Data for review START

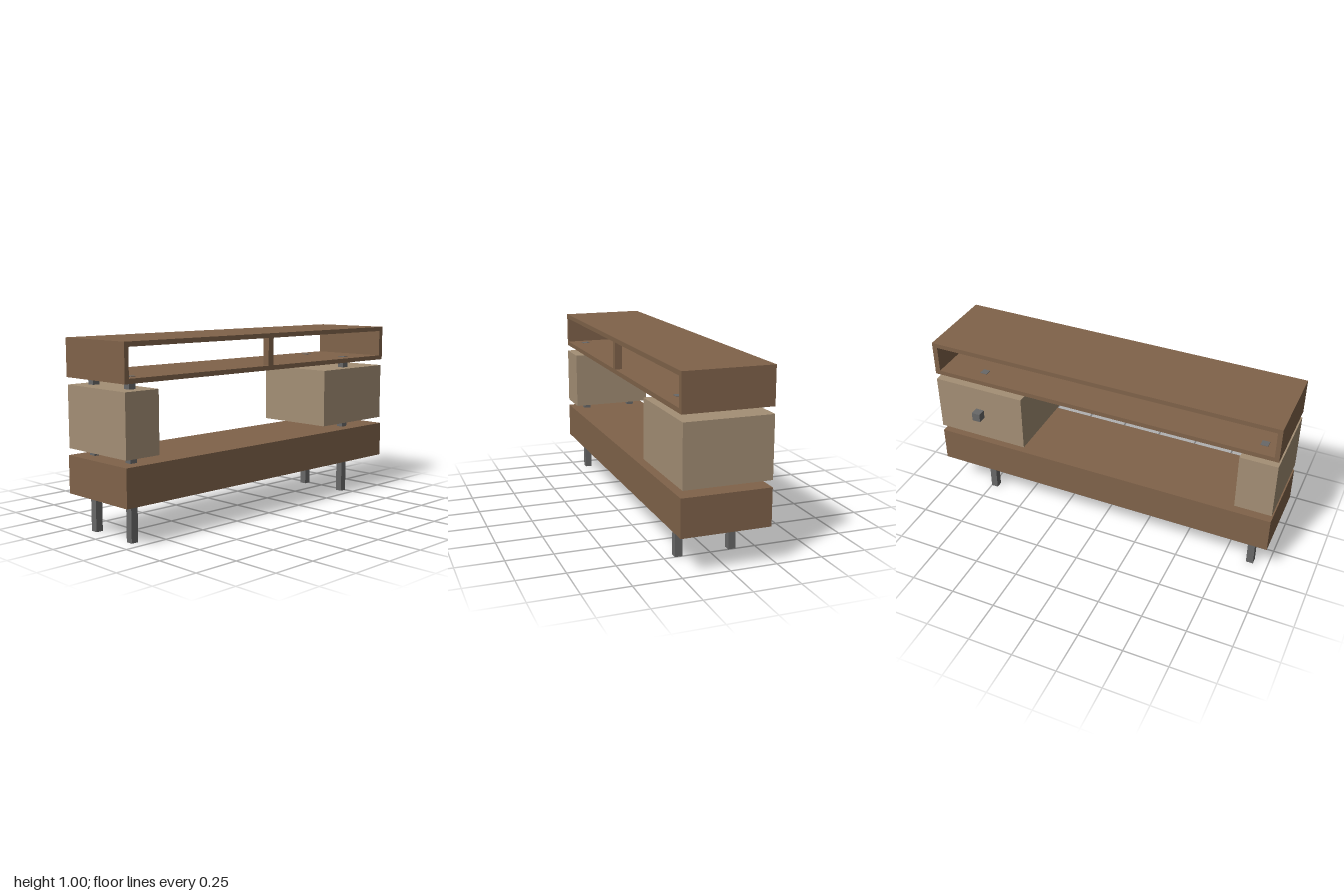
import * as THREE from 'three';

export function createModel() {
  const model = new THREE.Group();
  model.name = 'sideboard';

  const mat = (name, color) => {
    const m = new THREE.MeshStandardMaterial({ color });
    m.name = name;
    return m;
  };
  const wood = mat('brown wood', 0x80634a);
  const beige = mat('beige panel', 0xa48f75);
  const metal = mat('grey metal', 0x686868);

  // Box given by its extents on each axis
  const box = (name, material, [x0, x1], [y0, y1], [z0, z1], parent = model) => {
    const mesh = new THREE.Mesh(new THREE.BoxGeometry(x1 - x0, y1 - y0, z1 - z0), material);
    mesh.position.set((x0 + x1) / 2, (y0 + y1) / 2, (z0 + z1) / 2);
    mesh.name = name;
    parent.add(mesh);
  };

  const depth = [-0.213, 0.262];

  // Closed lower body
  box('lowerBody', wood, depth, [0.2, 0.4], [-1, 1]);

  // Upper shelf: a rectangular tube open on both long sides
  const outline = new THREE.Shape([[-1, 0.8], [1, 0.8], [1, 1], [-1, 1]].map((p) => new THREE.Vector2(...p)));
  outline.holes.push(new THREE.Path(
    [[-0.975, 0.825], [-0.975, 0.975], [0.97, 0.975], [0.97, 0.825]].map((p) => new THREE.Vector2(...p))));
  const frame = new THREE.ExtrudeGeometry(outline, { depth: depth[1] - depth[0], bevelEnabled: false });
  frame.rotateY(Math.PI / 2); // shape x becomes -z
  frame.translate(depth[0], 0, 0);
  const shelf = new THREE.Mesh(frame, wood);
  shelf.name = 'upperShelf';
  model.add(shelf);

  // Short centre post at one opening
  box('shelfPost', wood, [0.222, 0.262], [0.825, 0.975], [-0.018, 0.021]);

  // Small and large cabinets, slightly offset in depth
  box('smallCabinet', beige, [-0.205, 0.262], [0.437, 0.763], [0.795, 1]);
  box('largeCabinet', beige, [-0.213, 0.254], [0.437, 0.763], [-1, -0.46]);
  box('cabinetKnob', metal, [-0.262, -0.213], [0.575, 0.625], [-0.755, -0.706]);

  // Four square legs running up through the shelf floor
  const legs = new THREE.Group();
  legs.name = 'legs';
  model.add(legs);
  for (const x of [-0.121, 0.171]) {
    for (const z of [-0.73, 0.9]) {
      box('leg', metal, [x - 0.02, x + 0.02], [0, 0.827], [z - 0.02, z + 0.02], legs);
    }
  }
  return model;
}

Data for review END
Data for review START

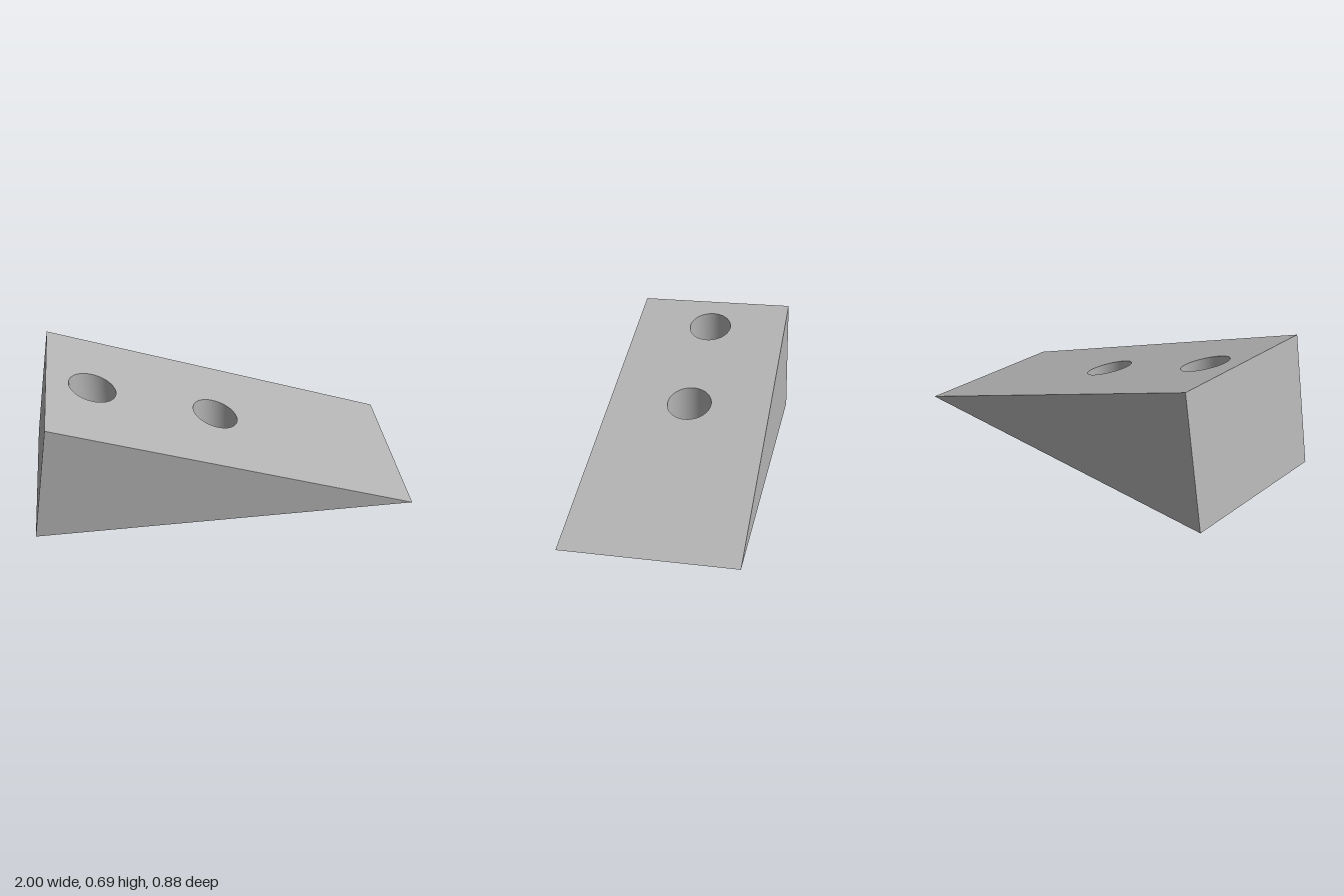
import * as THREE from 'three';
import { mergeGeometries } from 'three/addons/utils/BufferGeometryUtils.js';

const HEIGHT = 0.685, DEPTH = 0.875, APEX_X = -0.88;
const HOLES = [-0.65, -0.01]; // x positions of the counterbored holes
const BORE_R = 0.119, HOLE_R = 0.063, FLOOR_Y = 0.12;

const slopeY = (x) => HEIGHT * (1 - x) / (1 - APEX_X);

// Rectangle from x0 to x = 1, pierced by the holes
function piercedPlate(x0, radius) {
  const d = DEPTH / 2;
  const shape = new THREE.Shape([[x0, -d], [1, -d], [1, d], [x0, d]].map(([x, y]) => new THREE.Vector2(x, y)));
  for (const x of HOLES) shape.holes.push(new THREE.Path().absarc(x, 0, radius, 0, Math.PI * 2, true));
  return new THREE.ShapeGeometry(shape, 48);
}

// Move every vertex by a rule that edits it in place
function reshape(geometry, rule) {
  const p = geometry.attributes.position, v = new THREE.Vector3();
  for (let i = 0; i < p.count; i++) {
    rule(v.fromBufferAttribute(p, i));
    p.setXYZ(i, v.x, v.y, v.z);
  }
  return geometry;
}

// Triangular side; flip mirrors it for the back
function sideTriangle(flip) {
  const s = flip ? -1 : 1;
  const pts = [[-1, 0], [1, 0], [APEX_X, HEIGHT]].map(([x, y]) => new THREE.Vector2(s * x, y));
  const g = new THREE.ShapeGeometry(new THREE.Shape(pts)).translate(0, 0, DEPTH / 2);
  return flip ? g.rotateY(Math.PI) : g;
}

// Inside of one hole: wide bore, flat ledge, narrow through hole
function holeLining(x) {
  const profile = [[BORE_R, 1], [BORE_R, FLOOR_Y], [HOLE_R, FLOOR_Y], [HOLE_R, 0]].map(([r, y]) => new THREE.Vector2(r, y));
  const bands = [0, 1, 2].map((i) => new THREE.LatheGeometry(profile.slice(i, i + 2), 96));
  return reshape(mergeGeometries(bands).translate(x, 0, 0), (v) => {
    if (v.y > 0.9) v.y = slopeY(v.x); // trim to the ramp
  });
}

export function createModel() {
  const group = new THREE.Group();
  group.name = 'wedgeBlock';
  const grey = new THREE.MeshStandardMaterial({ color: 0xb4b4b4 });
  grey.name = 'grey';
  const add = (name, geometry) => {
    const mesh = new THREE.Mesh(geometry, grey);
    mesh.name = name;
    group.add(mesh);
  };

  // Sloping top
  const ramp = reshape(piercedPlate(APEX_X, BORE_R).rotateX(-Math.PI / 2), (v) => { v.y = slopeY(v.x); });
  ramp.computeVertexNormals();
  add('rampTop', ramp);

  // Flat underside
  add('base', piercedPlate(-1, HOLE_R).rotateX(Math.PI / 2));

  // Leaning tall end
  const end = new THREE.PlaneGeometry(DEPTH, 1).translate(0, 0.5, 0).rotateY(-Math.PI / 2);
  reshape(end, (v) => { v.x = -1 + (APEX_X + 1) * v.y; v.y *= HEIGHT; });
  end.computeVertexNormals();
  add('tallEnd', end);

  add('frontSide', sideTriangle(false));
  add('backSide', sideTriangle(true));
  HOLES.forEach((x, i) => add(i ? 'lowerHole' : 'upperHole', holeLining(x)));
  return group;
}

Data for review END

§ Aim of the task: In the data above, find the line that contains "Closed lower body" and the line that contains "const shelf = new THREE.Mesh(frame, wood);". Repeat exactly those lines and every line between them, and only those.

§ Solution to this problem:
  // Closed lower body
  box('lowerBody', wood, depth, [0.2, 0.4], [-1, 1]);

  // Upper shelf: a rectangular tube open on both long sides
  const outline = new THREE.Shape([[-1, 0.8], [1, 0.8], [1, 1], [-1, 1]].map((p) => new THREE.Vector2(...p)));
  outline.holes.push(new THREE.Path(
    [[-0.975, 0.825], [-0.975, 0.975], [0.97, 0.975], [0.97, 0.825]].map((p) => new THREE.Vector2(...p))));
  const frame = new THREE.ExtrudeGeometry(outline, { depth: depth[1] - depth[0], bevelEnabled: false });
  frame.rotateY(Math.PI / 2); // shape x becomes -z
  frame.translate(depth[0], 0, 0);
  const shelf = new THREE.Mesh(frame, wood);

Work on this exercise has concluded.